Fourteen months ago, I spoke with Dr. Pedro Sanchez of Columbia University’s Earth Institute about the Cuban food system. A native of Cuba, Sanchez has first-hand knowledge about the issues facing Cuba on the food and agricultural front. He told me this:

“Cuba is currently importing about 80% of its food at a cost of about $2B annually. This represents about 3% of the nation’s GDP (Gross Domestic Product). That’s a very high percentage. At the same time, Cuba has anywhere from 500,000 to one million hectares of prime quality land idled. These lands have excellent soils and are surrounded by good infrastructure, a fantastic opportunity. Cuba now has a program to transition those idle lands in the form of long-term leases to private farmers and farmer cooperatives. That’s in progress.

As I understand it, a top priority of the Cuban government is now food security. Certainly importing so much food is not secure and food scarcities are common.”

He also shared what he thinks Americans could learn from Cubans. Read the full Q&A here.

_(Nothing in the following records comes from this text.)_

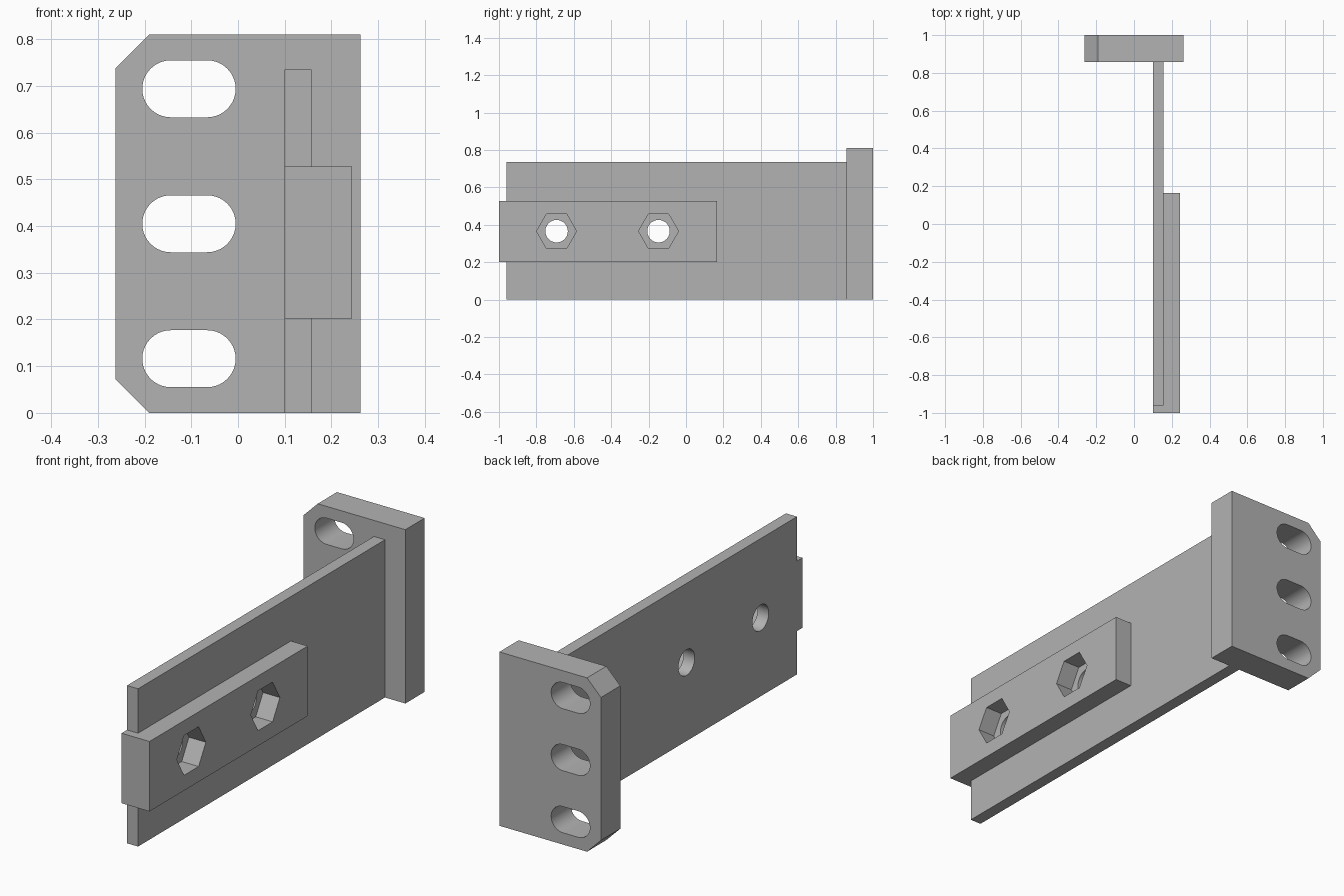
import bpy
import bmesh
from math import pi, sin, cos
from mathutils import Vector

cube = bpy.data.objects.get("Cube")
if cube:
    bpy.data.objects.remove(cube, do_unlink=True)

steel = bpy.data.materials.new("plain grey")
GREY = (0.45, 0.45, 0.45, 1)
steel.use_nodes = True
steel.diffuse_color = GREY
steel.node_tree.nodes["Principled BSDF"].inputs["Base Color"].default_value = GREY


def prism(name, profile, axis, start, end):
    """Extrude a 2D profile along x, y or z between two positions."""
    place = {"x": lambda a, b: (start, a, b),
             "y": lambda a, b: (a, start, b),
             "z": lambda a, b: (a, b, start)}[axis]
    move = Vector([(end - start) * (axis == k) for k in "xyz"])
    bm = bmesh.new()
    base = bm.faces.new([bm.verts.new(place(a, b)) for a, b in profile])
    top = bmesh.ops.extrude_face_region(bm, geom=[base])["geom"]
    bmesh.ops.translate(bm, vec=move,
                        verts=[v for v in top if isinstance(v, bmesh.types.BMVert)])
    bmesh.ops.recalc_face_normals(bm, faces=bm.faces)
    mesh = bpy.data.meshes.new(name)
    bm.to_mesh(mesh)
    bm.free()
    mesh.materials.append(steel)
    obj = bpy.data.objects.new(name, mesh)
    bpy.context.collection.objects.link(obj)
    return obj


def ring(cx, cy, radius, sides):
    return [(cx + radius * cos(2 * pi * i / sides),
             cy + radius * sin(2 * pi * i / sides)) for i in range(sides)]


def slot(cx, cz, half_straight, radius, steps=20):
    """Rounded slot outline, lying along the first axis."""
    points = []
    for side, first in ((1, -pi / 2), (-1, pi / 2)):
        for i in range(steps + 1):
            a = first + pi * i / steps
            points.append((cx + side * half_straight + radius * cos(a),
                           cz + radius * sin(a)))
    return points


def cut(target, cutters):
    """Subtract the cutters, bake the result and remove them."""
    for c in cutters:
        c.hide_render = True
        mod = target.modifiers.new("cut", "BOOLEAN")
        mod.operation = "DIFFERENCE"
        mod.solver = "EXACT"
        mod.object = c
    bpy.context.view_layer.update()
    graph = bpy.context.evaluated_depsgraph_get()
    mesh = bpy.data.meshes.new_from_object(target.evaluated_get(graph))
    target.modifiers.clear()
    target.data = mesh
    for c in cutters:
        bpy.data.objects.remove(c, do_unlink=True)


def smooth(obj):
    bpy.ops.object.select_all(action="DESELECT")
    obj.select_set(True)
    bpy.context.view_layer.objects.active = obj
    bpy.ops.object.shade_smooth_by_angle(angle=0.5)


# Mounting flange with two chamfered corners and three slots
W, H, C = 0.262, 0.81, 0.072
BACK = 0.858
flange = prism("mounting_flange",
               [(W, 0), (W, H), (C - W, H), (-W, H - C), (-W, C), (C - W, 0)],
               "y", BACK, 1.0)
cut(flange, [prism("slot_cutter", slot(-0.105, H / 2 + k * 0.289, 0.039, 0.061),
                   "y", 0.8, 1.1) for k in (-1, 0, 1)])
smooth(flange)

# Long upright plate with two round bolt holes
INNER, FACE, OUTER = 0.1, 0.157, 0.244
TIP = -0.96
BOLTS = (-0.692, -0.147)
BOLT_Z = 0.366
plate = prism("arm_plate",
              [(TIP, 0), (BACK, 0), (BACK, 0.735), (TIP, 0.735)], "x", INNER, FACE)
cut(plate, [prism("hole_cutter", ring(y, BOLT_Z, 0.06, 48), "x", 0, 0.3)
            for y in BOLTS])
smooth(plate)

# Clamp bar that hooks round the plate tip, with hexagonal nut pockets
bar = prism("clamp_bar",
            [(INNER, -1), (OUTER, -1), (OUTER, 0.165),
             (FACE, 0.165), (FACE, TIP), (INNER, TIP)], "z", 0.202, 0.528)
cut(bar, [prism("nut_cutter", ring(y, BOLT_Z, 0.107, 6), "x", 0.12, 0.3)
          for y in BOLTS])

I realized a life-long dream to visit Cuba this past summer. The group I traveled with had an opportunity to learn about the food and health systems and higher education.

Cuba has a robust organic agriculture sector. It’s serving as a platform for agritourism and education efforts…and providing a space for capitalist enterprise. I wrote about my visit to Finca Ecológica, a farm/restaurant that offers insights into the Cuban food system. It’s part of a farm-to-table movement that is booming in Cuba and speaks to the growing trend for small business enterprises being encouraged by the Cuban government as the IMG_0648economy diversifies and land continues to shift into private ownership.You can read that Q&A here.

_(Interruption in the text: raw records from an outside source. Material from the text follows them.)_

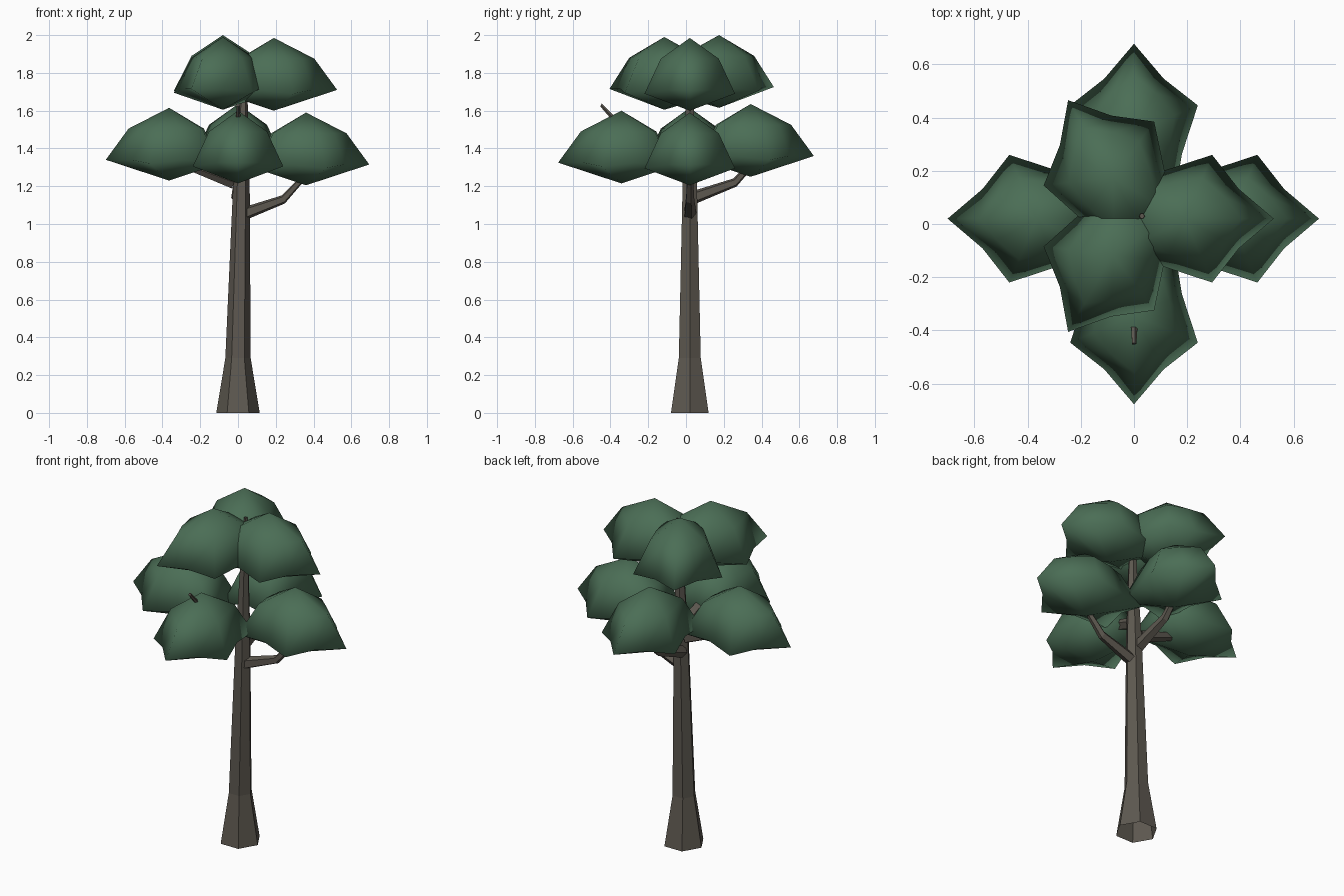
import bpy, bmesh, math
from mathutils import Vector

cube = bpy.data.objects.get("Cube")
if cube:
    bpy.data.objects.remove(cube, do_unlink=True)


def material(name, colour):
    m = bpy.data.materials.new(name)
    m.use_nodes = True
    m.diffuse_color = (*colour, 1)
    bsdf = m.node_tree.nodes["Principled BSDF"]
    bsdf.inputs["Base Color"].default_value = (*colour, 1)
    bsdf.inputs["Roughness"].default_value = 0.9
    return m


bark = material("bark_brown", (0.11, 0.098, 0.08))
leaf = material("leaf_green", (0.07, 0.155, 0.092))


def finish(bm, name, mat, smooth):
    bmesh.ops.recalc_face_normals(bm, faces=bm.faces)
    mesh = bpy.data.meshes.new(name)
    bm.to_mesh(mesh)
    bm.free()
    mesh.materials.append(mat)
    mesh.shade_smooth() if smooth else mesh.shade_flat()
    obj = bpy.data.objects.new(name, mesh)
    bpy.context.collection.objects.link(obj)
    return obj


def bridge(bm, a, b):
    for i in range(len(a)):
        j = (i + 1) % len(a)
        bm.faces.new((a[i], a[j], b[j], b[i]))


def fan(bm, ring, tip):
    for i in range(len(ring)):
        bm.faces.new((ring[i], ring[(i + 1) % len(ring)], tip))


def tube(name, stations, sides, side, up):
    """Faceted tapered limb through (centre, radius) stations, open at the start."""
    bm = bmesh.new()
    rings = []
    for centre, r in stations:
        ring = []
        for i in range(sides):
            a = math.tau * i / sides
            offset = (side * math.cos(a) + up * math.sin(a)) * r
            ring.append(bm.verts.new(Vector(centre) + offset))
        rings.append(ring)
    for a, b in zip(rings, rings[1:]):
        bridge(bm, a, b)
    bm.faces.new(rings[-1])
    return finish(bm, name, bark, False)


# Trunk with flared foot
tube("trunk", [((0, 0.02, 0), 0.115), ((0, 0.02, 0.29), 0.067),
               ((0.018, 0.02, 1.2), 0.044), ((0.027, 0.02, 1.6), 0.026),
               ((0.03, 0.03, 1.91), 0.01)], 6, Vector((1, 0, 0)), Vector((0, 1, 0)))

# Bent branches: name, heading in degrees, height at the trunk
for name, heading, z in (("left", 0, 1.05), ("back", 90, 1.14),
                         ("right", 180, 1.22), ("front", 270, 1.3)):
    a = math.radians(heading)
    out = Vector((math.cos(a), math.sin(a), 0))
    side = Vector((-out.y, out.x, 0))
    base = Vector((0, 0.02, z)) if out.x else Vector((0, 0, z))
    rise = (Vector((0, 0, 1)) - out * 0.4).normalized()
    tube(name + "_branch", [(base + out * 0.02, 0.036),
                            (base + out * 0.24 + Vector((0, 0, 0.08)), 0.024),
                            (base + out * 0.47 + Vector((0, 0, 0.33)), 0.009)],
         5, side, rise)


def clump(name, x, y, rim_z, heading):
    """Five-pointed leaf dome with its long point along the heading."""
    bm = bmesh.new()
    a = math.radians(heading)
    out = Vector((math.cos(a), math.sin(a), 0))
    side = Vector((-out.y, out.x, 0))
    centre = Vector((x, y, rim_z))
    corners = [(0.335 * math.cos(math.tau * i / 5), 0.252 * math.sin(math.tau * i / 5))
               for i in range(5)]
    rim, shoulder = [], []
    for i, (u, v) in enumerate(corners):
        u2, v2 = corners[(i + 1) % 5]
        mid = ((u + u2) / 2, (v + v2) / 2)
        for (p, q), pull, fill, dz in (((u, v), 1, 0.64, 0 if i == 0 else -0.02),
                                       (mid, 0.93, 0.68, 0)):
            flat = out * p + side * q
            rim.append(bm.verts.new(centre + flat * pull + Vector((0, 0, dz))))
            shoulder.append(bm.verts.new(centre + flat * fill + Vector((0, 0, 0.165))))
    bridge(bm, rim, shoulder)
    fan(bm, shoulder, bm.verts.new(centre + Vector((0, 0, 0.275))))
    fan(bm, rim, bm.verts.new(centre + Vector((0, 0, -0.11))))
    return finish(bm, name, leaf, True)


# Lower tier
clump("lower_left_foliage", 0.36, 0.02, 1.315, 0)
clump("lower_back_foliage", 0, 0.342, 1.36, 90)
clump("lower_right_foliage", -0.365, 0.02, 1.34, 180)
clump("lower_front_foliage", 0, -0.342, 1.325, 270)

# Upper tier
clump("upper_left_foliage", 0.19, 0.02, 1.71, 0)
clump("upper_back_foliage", -0.08, 0.175, 1.725, 120)
clump("upper_front_foliage", -0.08, -0.115, 1.715, 240)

There’s a lot to learn – and unlearn – about Cuba. That was a key takeaway from my trip. One of the most interesting individuals that I met was Marc Frank, an American journalist who has lived in Cuba for more than two decades. Marc writes for Thomson Reuters and the Financial Times. He also is the author of two books, the most recent being Cuban Revelations: Behind the Scenes in Havana, which examines the impacts of U.S. policies toward Cuba…and considers what the future might hold. It’s a #mustread.

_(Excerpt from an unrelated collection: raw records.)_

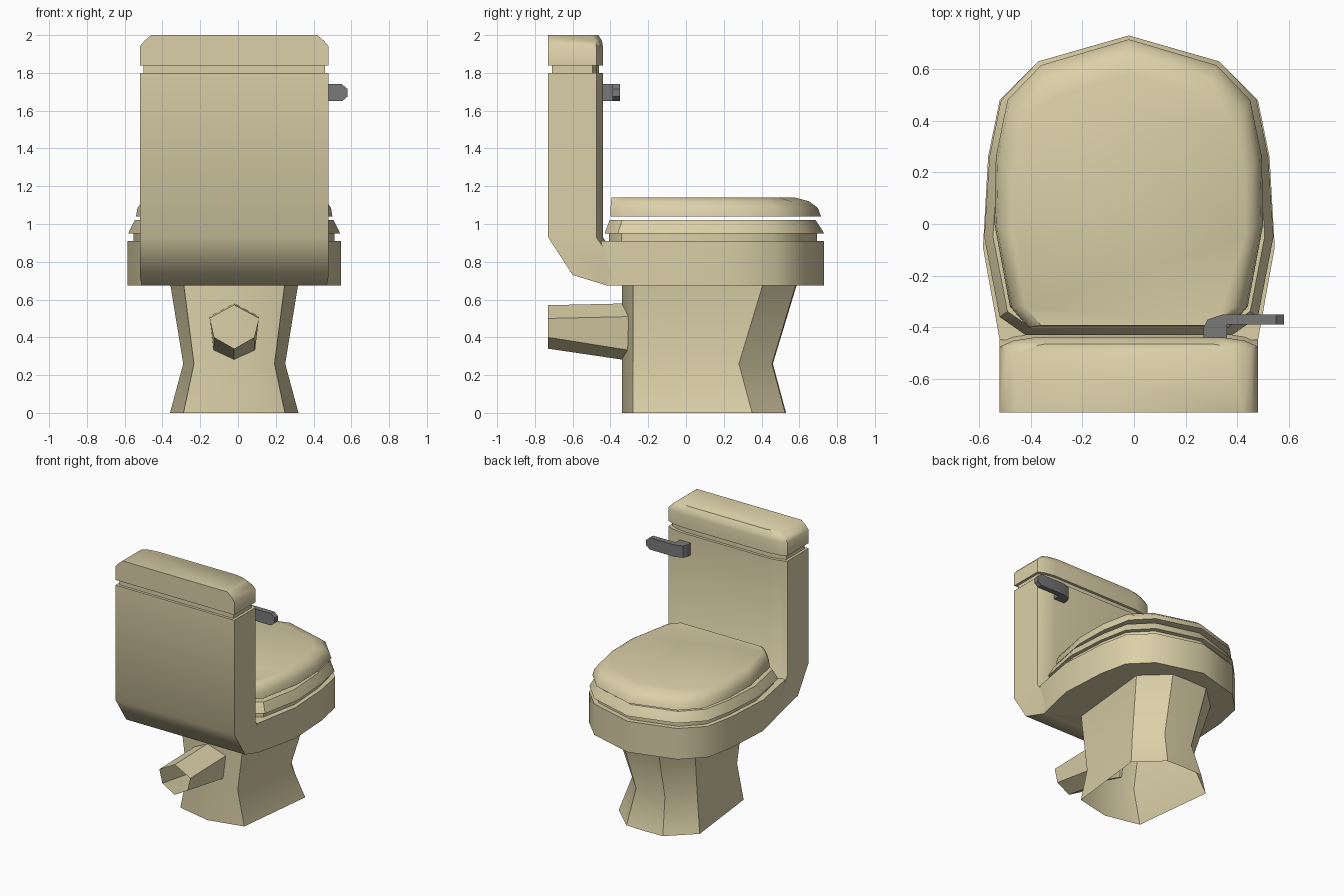
import bpy, bmesh, math

cube = bpy.data.objects.get("Cube")
if cube:
    bpy.data.objects.remove(cube, do_unlink=True)

CX = -0.02  # symmetry plane of the ceramic parts


def material(name, rgb):
    m = bpy.data.materials.new(name)
    m.use_nodes = True
    m.diffuse_color = (*rgb, 1)
    bsdf = next(n for n in m.node_tree.nodes if n.type == 'BSDF_PRINCIPLED')
    bsdf.inputs["Base Color"].default_value = (*rgb, 1)
    bsdf.inputs["Roughness"].default_value = 0.5
    return m


CREAM = material("cream_ceramic", (0.71, 0.63, 0.39))
GREY = material("grey_metal", (0.19, 0.19, 0.195))


def mirrored(half):
    """Close a half outline (x >= 0) by mirroring it."""
    return half + [(-x, y) for x, y in reversed(half) if x > 0]


def level(half, z, s=1.0, shift=0.0):
    """Horizontal ring from a half outline, scaled about the origin."""
    return [(CX + x * s, y * s + shift, z) for x, y in mirrored(half)]


def loft(name, rings, mat, bottom=True, top=True, angle=35):
    bm = bmesh.new()
    rows = [[bm.verts.new(p) for p in ring] for ring in rings]
    n = len(rows[0])
    for a, b in zip(rows, rows[1:]):
        for i in range(n):
            j = (i + 1) % n
            bm.faces.new((a[i], a[j], b[j], b[i]))
    if bottom:
        bm.faces.new(rows[0])
    if top:
        bm.faces.new(rows[-1])
    bmesh.ops.recalc_face_normals(bm, faces=bm.faces)
    mesh = bpy.data.meshes.new(name)
    bm.to_mesh(mesh)
    bm.free()
    mesh.materials.append(mat)
    ob = bpy.data.objects.new(name, mesh)
    bpy.context.collection.objects.link(ob)
    bpy.ops.object.select_all(action='DESELECT')
    ob.select_set(True)
    bpy.context.view_layer.objects.active = ob
    bpy.ops.object.shade_smooth_by_angle(angle=math.radians(angle))
    return ob


# Pedestal: waisted foot, open underneath
def foot(width, front):
    return [(0, front), (width * 0.45, front - 0.005), (width, front - 0.18),
            (width * 0.79, -0.28), (0, -0.34)]


loft("pedestal", [level(foot(0.34, 0.53), 0), level(foot(0.27, 0.46), 0.26),
                  level(foot(0.34, 0.59), 0.69)], CREAM, bottom=False)

# Drain pipe: tapered hexagon, open at the back
def hexagon(y, top, high, low, bottom, w_low):
    return [(CX + x, y, z) for x, z in (
        (0, top), (0.13, high), (w_low, low), (0, bottom), (-w_low, low), (-0.13, high))]


loft("drain_pipe", [hexagon(-0.73, 0.57, 0.50, 0.40, 0.34, 0.105),
                    hexagon(-0.29, 0.58, 0.51, 0.33, 0.275, 0.11)],
     CREAM, bottom=False, top=False, angle=30)

# Bowl body
bowl = [(0, 0.73), (0.35, 0.63), (0.50, 0.48), (0.545, 0.26),
        (0.565, -0.09), (0.50, -0.45)]
bowl_low = bowl[:-1] + [(0.49, -0.42)]
loft("bowl", [level(bowl_low, 0.675), level(bowl, 0.91)], CREAM)


# Tank with its back sweeping forward under the bowl
def tank_section(back, front=-0.44, w=0.50, corner=0.035):
    return [(w * 0.74, front), (w * 0.9, front - corner * 0.35),
            (w, front - corner), (w, back)]


loft("tank", [level(tank_section(-0.42, -0.2, 0.49), 0.675),
              level(tank_section(-0.60, -0.3), 0.73),
              level(tank_section(-0.73), 0.93),
              level(tank_section(-0.73), 1.80)], CREAM, angle=50)
loft("tank_neck", [level(tank_section(-0.71, -0.46, 0.48), z) for z in (1.79, 1.85)], CREAM)
loft("tank_lid", [level(tank_section(-0.73), 1.84),
                  level(tank_section(-0.73), 1.94),
                  level(tank_section(-0.73, -0.445, 0.475), 1.97),
                  level(tank_section(-0.73, -0.465, 0.44), 2.0)], CREAM, angle=50)

# Seat ring on a recessed step
seat = [(0, 0.73), (0.35, 0.63), (0.495, 0.48), (0.54, 0.26),
        (0.56, -0.05), (0.50, -0.36), (0.40, -0.43)]
loft("seat_step", [level(seat, z, 0.95) for z in (0.90, 0.96)], CREAM)
loft("seat", [level(seat, 0.95), level(seat, 0.965, 0.99),
              level(seat, 1.02, 0.94)], CREAM)

# Seat cover floating just above the seat
cover = [(0, 0.715), (0.34, 0.615), (0.47, 0.48), (0.515, 0.26),
         (0.52, 0.0), (0.46, -0.32), (0.39, -0.40)]
loft("seat_cover", [level(cover, 1.04), level(cover, 1.085, 0.985, -0.006),
                    level(cover, 1.12, 0.94, -0.02),
                    level(cover, 1.14, 0.87, -0.045)], CREAM, angle=40)

# Flush lever: mount plus arm with chamfered tip
arm = [(0.27, -0.45), (0.36, -0.45), (0.36, -0.39), (0.55, -0.39), (0.58, -0.39),
       (0.58, -0.35), (0.55, -0.35), (0.345, -0.35), (0.285, -0.37), (0.27, -0.40)]


def lever_ring(z, chamfer):
    return [(min(x, 0.58 - chamfer), y, z) if x > 0.57 else (min(x, 0.54), y, z)
            for x, y in arm]


loft("flush_lever", [lever_ring(1.65, 0.03), lever_ring(1.675, 0),
                     lever_ring(1.715, 0), lever_ring(1.74, 0.03)], GREY, angle=25)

We hit it off and he was willing to be interviewed. I asked him a lot of questions about his diet. Marc told me this:

“…most of my food comes from farmers markets and state stores, some from who knows where, some from the grey market and some from friends.”

And this:

“When it comes to food, I would say that I eat more healthy than I did, and less.”

Read my Q&A with Marc here.


Have a great day.